"The individual jurisdictions will ultimately provide any of the clearances that are necessary on a health basis to deal with any of the major codes, be it the NRL, the AFL or the others," the PM said.
"We had a good discussion on that today and we received the advice that we did from the medical expert panel.
"What will be occurring is that those jurisdictions that are relevant to those codes are going to, through the medical expert panel, provide consistent health advice to those jurisdictions … about the decisions they would need to make regarding the proposals being put forward by those codes.
"But ultimately, those decisions will be made in those states, but at least they'll be doing so on the basis of a set of consistent medical advice, and that should assist those codes on how they're progressing those issues and not having to do it on multiple occasions."
Federal Sports Minister Richard Colbeck said that the Australian Health Protection Principal Committee had developed a set of principles that would provide the framework for recommencement of sport from community to the elite level.
He said that officials had contemplated a "staged recommencement of sports".
Australia currently sits at "Level A" restrictions, he said, with a decision on whether to move to "Level B" - which could allow small groups to train together - to be made next week.
A move to "Level C" would be required to allow for full training and recommencement of sport.
AFL boss Gillon McLachlan was "optimistic" the result of the national cabinet meeting would pave a way for a return to football.
The concept of quarantine hubs for players and officials in order to play the AFL season could be either realistic or off the table.
"We'll know a lot more tonight," he said.
"All I'd say is our responsibility is that clearly we're keen to get the game back, but the health and wellbeing of our stakeholders, all the players and everyone is primary.

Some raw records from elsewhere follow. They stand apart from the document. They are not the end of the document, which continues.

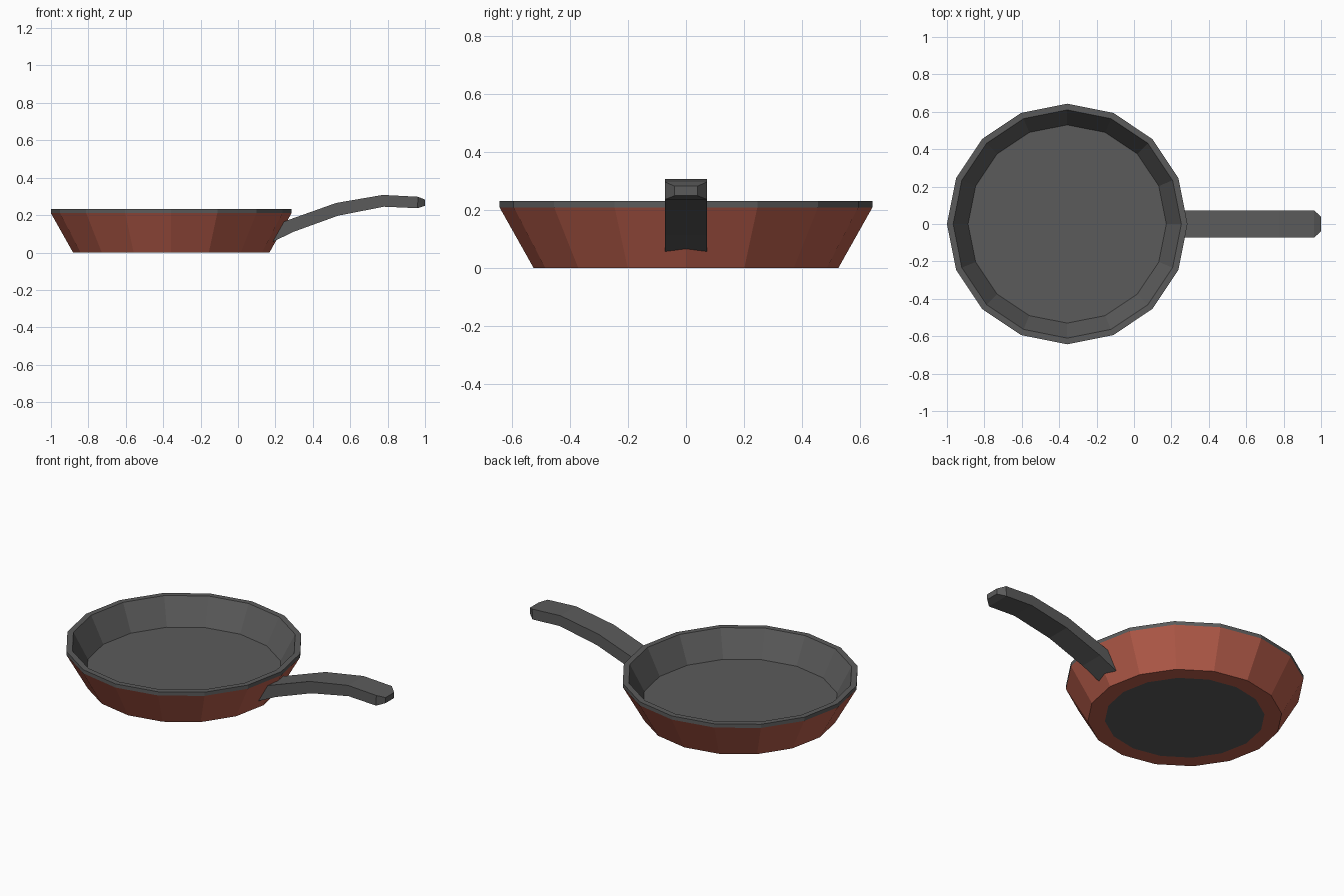
import bpy, bmesh
from math import cos, sin, pi

if "Cube" in bpy.data.objects:
    bpy.data.objects.remove(bpy.data.objects["Cube"])

CX, SIDES = -0.357, 16


def material(name, color):
    m = bpy.data.materials.new(name)
    m.diffuse_color = (*color, 1)
    m.use_nodes = True
    m.node_tree.nodes["Principled BSDF"].inputs["Base Color"].default_value = m.diffuse_color
    return m


red = material("red_enamel", (0.48, 0.11, 0.07))
grey = material("dark_grey", (0.105, 0.105, 0.105))


def finish(name, bm, mats):
    bmesh.ops.recalc_face_normals(bm, faces=bm.faces)
    me = bpy.data.meshes.new(name)
    bm.to_mesh(me)
    bm.free()
    for m in mats:
        me.materials.append(m)
    ob = bpy.data.objects.new(name, me)
    bpy.context.collection.objects.link(ob)
    return ob


def bridge(bm, a, b, mat=0):
    n = len(a)
    for i in range(n):
        j = (i + 1) % n
        bm.faces.new((a[i], a[j], b[j], b[i])).material_index = mat


# Pan: lathed profile (radius, height), underside disc to inner floor
profile = [(0.432, 0), (0.525, 0), (0.643, 0.21), (0.643, 0.232),
           (0.61, 0.232), (0.53, 0.08)]
band_mats = [1, 1, 0, 0, 0]
bm = bmesh.new()
rings = [[bm.verts.new((CX + r * cos(2 * pi * i / SIDES),
                        r * sin(2 * pi * i / SIDES), z))
          for i in range(SIDES)] for r, z in profile]
for a, b, m in zip(rings, rings[1:], band_mats):
    bridge(bm, a, b, m)
bm.faces.new(rings[0])
bm.faces.new(rings[-1])
finish("pan", bm, [grey, red])

# Handle: rectangular sections (top x, top z, bottom x, bottom z, half width)
sections = [(0.225, 0.158, 0.17, 0.05, 0.073),
            (0.30, 0.185, 0.30, 0.112, 0.073),
            (0.525, 0.265, 0.535, 0.197, 0.073),
            (0.775, 0.308, 0.78, 0.245, 0.073),
            (0.962, 0.298, 0.96, 0.237, 0.073),
            (1.0, 0.283, 1.0, 0.25, 0.04)]
bm = bmesh.new()
loops = [[bm.verts.new(p) for p in ((tx, -w, tz), (tx, w, tz),
                                    (bx, w, bz), (bx, -w, bz))]
         for tx, tz, bx, bz, w in sections]
for a, b in zip(loops, loops[1:]):
    bridge(bm, a, b)
bm.faces.new(loops[0])
bm.faces.new(loops[-1])
finish("handle", bm, [grey])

And the community and also leading the community.
"We'll do what the government says … I'm optimistic that today there'll be a path back for us. But what that looks like and when we can train and how that works, we'll know today.
"My understanding is, and things change, is that we'll have a much clearer view of the landscape today and whether we can fly people in and out of games or whether we're having to go into these high-performance spaces or how it looks."

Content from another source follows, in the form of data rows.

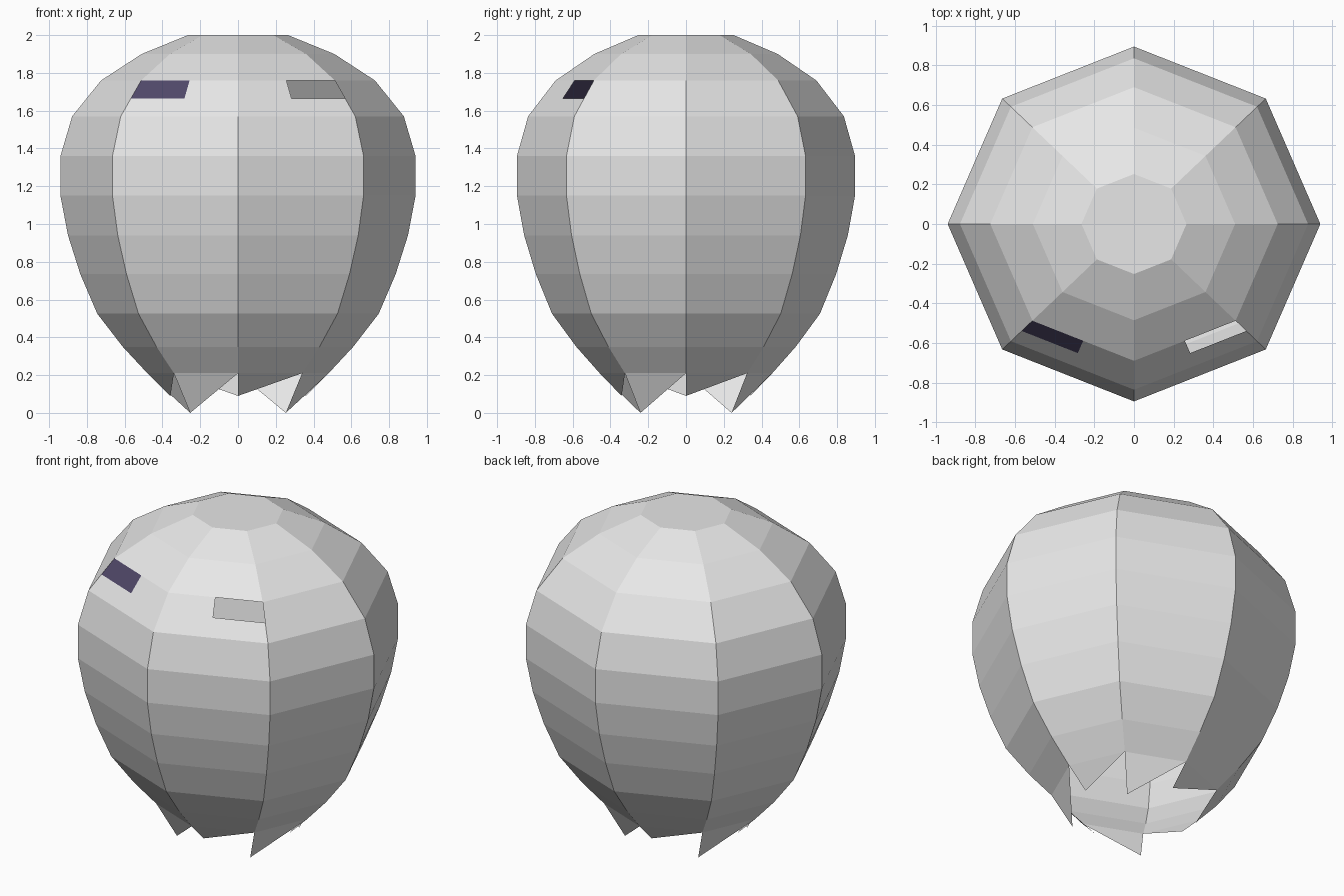
import bpy, bmesh, math

if "Cube" in bpy.data.objects:
    bpy.data.objects.remove(bpy.data.objects["Cube"])

SIDES = 8
DEPTH = 0.952  # slightly narrower front to back

# (radius, height) of each ring, from the jagged hem up to the crown
PROFILE = [(0.48, 0.21), (0.61, 0.35), (0.745, 0.525), (0.835, 0.735),
           (0.90, 0.94), (0.94, 1.15), (0.94, 1.36), (0.878, 1.57),
           (0.725, 1.76), (0.51, 1.90), (0.265, 2.0)]


def material(name, rgb):
    m = bpy.data.materials.new(name)
    m.diffuse_color = (*rgb, 1)
    m.use_nodes = True
    m.node_tree.nodes["Principled BSDF"].inputs["Base Color"].default_value = m.diffuse_color
    return m


def point(i, r, z):
    a = 2 * math.pi * i / SIDES
    return (r * math.cos(a), DEPTH * r * math.sin(a), z)


bm = bmesh.new()

# faceted open shell
rings = [[bm.verts.new(point(i, r, z)) for i in range(SIDES)] for r, z in PROFILE]
panels = {}
for j in range(len(rings) - 1):
    lo, hi = rings[j], rings[j + 1]
    for i in range(SIDES):
        k = (i + 1) % SIDES
        panels[i, j] = bm.faces.new((lo[i], lo[k], hi[k], hi[i]))
bm.faces.new(rings[-1])

# torn hem: one tooth under each side, alternately long and short
for i in range(SIDES):
    tip = bm.verts.new(point(i, 0.358, 0.0 if i % 2 else 0.09))
    bm.faces.new((rings[0][i], tip, rings[0][(i + 1) % SIDES]))


def corner_patch(panel, corner, across, below):
    """Cut out the quarter of a panel next to its upper outer corner."""
    centre = panel.calc_center_median()
    mids = []
    for other in (across, below):
        edge = bm.edges.get((corner, other))
        mids.append(bmesh.utils.edge_split(edge, corner, 0.5)[1])
    bmesh.utils.face_split(panel, mids[0], mids[1], coords=[centre])
    return next(f for f in corner.link_faces
                if mids[0] in f.verts and mids[1] in f.verts)


# eyes: a dark panel on the left, an open hole on the right
top, low = rings[8], rings[7]
left_eye = corner_patch(panels[5, 7], top[5], top[6], low[5])
left_eye.material_index = 1
right_eye = corner_patch(panels[6, 7], top[7], top[6], low[7])
bmesh.ops.delete(bm, geom=[right_eye], context='FACES_ONLY')

mesh = bpy.data.meshes.new("shell")
bm.to_mesh(mesh)
bm.free()
mesh.materials.append(material("pale grey", (0.8, 0.8, 0.8)))
mesh.materials.append(material("dark navy", (0.08, 0.065, 0.14)))
bpy.context.collection.objects.link(bpy.data.objects.new("shell", mesh))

States are not bound to follow the advice, with Victoria remaining the strictest state in Australia for restrictions.
If borders are opened, the league is hopeful that the season could be played as normal with teams flying between the states.
McLachlan maintained that the league continues to have a strong relationship with its players despite a week of criticism from some players that a quarantine hub could be on the cards.
He said that remained an option "in the most extreme scenario".
"All of the options are canvassed in the proposal and as always in these things, the worst case scenario comes out," McLachlan said.
"In the most extreme view of the world, you would have to have a form (of the competition) where borders are closed … there is a form in that scenario.
"We're going to know a lot more this afternoon about is there a return to play path back for us, and what that looks like."
McLachlan refused to be drawn on the suggestion that discussions were being had at "the adults table", as it was dubbed by Collingwood president and coronavirus cabinet member Eddie McGuire.
He said individual circumstances of players would always be considered, and declared the suggestion that they weren't being taken into account as unfair.
"The concept that people are making the decisions and in the planning aren't contemplating what a challenging environment it is, I don't think that's fair, and we've got to work through it once we know what the rules of engagement are," he said.
"There are individual circumstances that are coming out that are quite normal and natural. We'll work through that and the rules are looking different by state and changing every day. The more it opens up, the greater flexibility we have. I'm very confident that we'll get there with a return to play set of protocols.
"Players will feel safe to play and their personal circumstances are able to be managed, knowing that this is going to be tough and to do their jobs and to get this game away, people are going to have to make sacrifices. The players know that, as does everyone in our industry."